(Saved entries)
****************
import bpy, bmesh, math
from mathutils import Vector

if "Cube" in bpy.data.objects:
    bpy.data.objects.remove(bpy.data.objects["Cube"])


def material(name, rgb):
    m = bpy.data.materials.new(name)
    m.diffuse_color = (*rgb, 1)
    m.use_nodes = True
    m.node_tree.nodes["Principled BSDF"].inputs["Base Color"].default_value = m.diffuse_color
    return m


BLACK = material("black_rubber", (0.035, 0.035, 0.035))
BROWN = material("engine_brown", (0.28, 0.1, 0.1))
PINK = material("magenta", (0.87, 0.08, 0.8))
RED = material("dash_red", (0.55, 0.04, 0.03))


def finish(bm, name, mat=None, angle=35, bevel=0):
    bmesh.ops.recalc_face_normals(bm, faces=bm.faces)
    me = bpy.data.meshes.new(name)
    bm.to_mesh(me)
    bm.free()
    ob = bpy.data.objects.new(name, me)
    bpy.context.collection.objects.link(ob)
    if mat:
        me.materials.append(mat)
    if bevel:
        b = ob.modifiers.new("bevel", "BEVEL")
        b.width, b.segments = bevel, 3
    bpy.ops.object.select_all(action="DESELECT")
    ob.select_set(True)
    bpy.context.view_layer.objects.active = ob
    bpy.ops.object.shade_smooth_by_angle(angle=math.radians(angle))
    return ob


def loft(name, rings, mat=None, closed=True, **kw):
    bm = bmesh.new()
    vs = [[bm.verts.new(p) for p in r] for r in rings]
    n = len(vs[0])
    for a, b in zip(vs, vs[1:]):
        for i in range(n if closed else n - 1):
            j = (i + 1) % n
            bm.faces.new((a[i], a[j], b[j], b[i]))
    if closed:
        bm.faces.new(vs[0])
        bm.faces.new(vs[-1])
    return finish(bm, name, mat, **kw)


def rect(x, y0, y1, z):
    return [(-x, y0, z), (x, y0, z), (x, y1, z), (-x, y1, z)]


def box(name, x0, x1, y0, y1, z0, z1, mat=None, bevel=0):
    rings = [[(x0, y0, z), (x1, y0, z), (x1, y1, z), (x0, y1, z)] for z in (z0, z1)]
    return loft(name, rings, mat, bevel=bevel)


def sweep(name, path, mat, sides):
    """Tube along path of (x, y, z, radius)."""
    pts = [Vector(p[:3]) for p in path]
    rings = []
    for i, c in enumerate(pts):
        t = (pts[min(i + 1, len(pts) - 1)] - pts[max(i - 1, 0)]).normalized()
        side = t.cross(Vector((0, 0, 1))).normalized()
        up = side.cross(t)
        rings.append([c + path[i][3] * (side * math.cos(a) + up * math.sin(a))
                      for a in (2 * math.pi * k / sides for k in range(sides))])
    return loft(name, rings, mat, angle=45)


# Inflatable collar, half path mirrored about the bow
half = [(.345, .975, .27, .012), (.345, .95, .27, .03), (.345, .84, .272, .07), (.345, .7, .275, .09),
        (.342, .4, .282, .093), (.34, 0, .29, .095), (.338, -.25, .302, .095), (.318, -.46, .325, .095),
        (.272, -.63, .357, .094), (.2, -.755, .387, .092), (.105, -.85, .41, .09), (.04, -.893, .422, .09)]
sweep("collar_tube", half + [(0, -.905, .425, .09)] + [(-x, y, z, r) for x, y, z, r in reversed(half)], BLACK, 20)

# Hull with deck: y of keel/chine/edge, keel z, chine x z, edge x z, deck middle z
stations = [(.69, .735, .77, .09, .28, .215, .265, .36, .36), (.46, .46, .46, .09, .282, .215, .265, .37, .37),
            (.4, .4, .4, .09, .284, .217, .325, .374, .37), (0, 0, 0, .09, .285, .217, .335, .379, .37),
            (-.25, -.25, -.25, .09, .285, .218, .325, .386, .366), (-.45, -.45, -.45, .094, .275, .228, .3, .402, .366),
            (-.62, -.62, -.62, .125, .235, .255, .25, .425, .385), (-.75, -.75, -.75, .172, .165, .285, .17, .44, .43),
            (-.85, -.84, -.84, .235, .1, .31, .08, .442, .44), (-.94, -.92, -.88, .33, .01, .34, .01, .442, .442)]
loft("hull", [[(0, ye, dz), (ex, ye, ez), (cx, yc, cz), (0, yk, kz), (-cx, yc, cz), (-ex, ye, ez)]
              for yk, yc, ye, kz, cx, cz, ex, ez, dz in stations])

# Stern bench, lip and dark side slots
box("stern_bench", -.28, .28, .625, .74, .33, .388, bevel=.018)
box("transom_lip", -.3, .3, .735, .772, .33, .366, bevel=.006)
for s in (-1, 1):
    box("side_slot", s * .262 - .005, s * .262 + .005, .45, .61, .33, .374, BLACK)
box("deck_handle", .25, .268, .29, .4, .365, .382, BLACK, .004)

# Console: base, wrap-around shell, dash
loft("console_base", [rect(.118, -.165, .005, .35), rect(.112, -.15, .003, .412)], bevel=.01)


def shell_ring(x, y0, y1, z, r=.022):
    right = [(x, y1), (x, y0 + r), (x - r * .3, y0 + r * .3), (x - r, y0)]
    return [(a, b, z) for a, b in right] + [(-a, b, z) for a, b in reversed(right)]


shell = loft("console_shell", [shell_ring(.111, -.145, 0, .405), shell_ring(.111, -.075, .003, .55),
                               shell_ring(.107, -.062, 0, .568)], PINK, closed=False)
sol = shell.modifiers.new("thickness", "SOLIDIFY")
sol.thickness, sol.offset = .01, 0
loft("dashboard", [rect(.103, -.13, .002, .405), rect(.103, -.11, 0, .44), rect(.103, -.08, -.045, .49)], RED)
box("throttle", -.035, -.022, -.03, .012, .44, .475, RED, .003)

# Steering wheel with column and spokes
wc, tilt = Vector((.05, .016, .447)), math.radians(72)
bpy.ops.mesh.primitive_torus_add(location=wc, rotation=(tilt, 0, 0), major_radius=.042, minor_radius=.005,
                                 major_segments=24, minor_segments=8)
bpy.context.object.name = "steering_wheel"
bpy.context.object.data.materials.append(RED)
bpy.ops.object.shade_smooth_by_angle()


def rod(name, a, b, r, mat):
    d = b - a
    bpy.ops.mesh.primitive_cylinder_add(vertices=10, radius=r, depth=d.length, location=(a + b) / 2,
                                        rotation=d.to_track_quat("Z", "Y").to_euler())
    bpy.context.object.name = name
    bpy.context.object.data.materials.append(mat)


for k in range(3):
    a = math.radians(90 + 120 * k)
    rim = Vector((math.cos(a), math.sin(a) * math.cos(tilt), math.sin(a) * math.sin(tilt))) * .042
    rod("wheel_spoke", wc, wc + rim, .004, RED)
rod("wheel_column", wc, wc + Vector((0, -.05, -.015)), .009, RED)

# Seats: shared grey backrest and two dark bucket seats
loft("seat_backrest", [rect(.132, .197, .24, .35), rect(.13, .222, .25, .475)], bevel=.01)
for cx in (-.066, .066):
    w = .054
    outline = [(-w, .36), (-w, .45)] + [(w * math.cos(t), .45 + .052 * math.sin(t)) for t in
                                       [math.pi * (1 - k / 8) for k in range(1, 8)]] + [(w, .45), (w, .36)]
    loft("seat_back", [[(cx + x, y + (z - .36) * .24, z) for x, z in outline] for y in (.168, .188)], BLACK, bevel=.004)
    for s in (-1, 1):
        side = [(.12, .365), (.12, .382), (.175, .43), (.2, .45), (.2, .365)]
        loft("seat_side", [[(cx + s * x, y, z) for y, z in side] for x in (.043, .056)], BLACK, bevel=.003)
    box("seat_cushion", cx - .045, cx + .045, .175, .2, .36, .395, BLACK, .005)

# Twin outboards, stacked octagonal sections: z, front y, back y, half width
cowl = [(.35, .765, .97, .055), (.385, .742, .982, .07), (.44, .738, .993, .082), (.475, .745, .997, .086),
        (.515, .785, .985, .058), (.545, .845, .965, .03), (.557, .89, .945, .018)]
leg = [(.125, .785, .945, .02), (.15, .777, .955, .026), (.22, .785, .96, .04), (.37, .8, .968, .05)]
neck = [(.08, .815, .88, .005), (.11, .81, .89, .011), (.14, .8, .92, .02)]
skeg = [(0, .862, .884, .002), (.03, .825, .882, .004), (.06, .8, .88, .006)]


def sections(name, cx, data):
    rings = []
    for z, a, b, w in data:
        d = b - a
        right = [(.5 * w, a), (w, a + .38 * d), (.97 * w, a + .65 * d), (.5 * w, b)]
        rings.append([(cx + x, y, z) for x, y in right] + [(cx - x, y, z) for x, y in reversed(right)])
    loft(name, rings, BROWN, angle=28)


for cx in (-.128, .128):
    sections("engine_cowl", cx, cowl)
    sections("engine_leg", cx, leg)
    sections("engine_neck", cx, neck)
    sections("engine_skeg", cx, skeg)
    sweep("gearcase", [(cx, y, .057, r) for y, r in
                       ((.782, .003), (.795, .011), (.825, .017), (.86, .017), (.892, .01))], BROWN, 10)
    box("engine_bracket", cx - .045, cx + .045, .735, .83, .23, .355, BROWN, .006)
****************
> _Task directions_
Looking through the records, copy out every line in which the word "path" is found.

> _Your solution_
def sweep(name, path, mat, sides):
    """Tube along path of (x, y, z, radius)."""
    pts = [Vector(p[:3]) for p in path]
        rings.append([c + path[i][3] * (side * math.cos(a) + up * math.sin(a))
# Inflatable collar, half path mirrored about the bow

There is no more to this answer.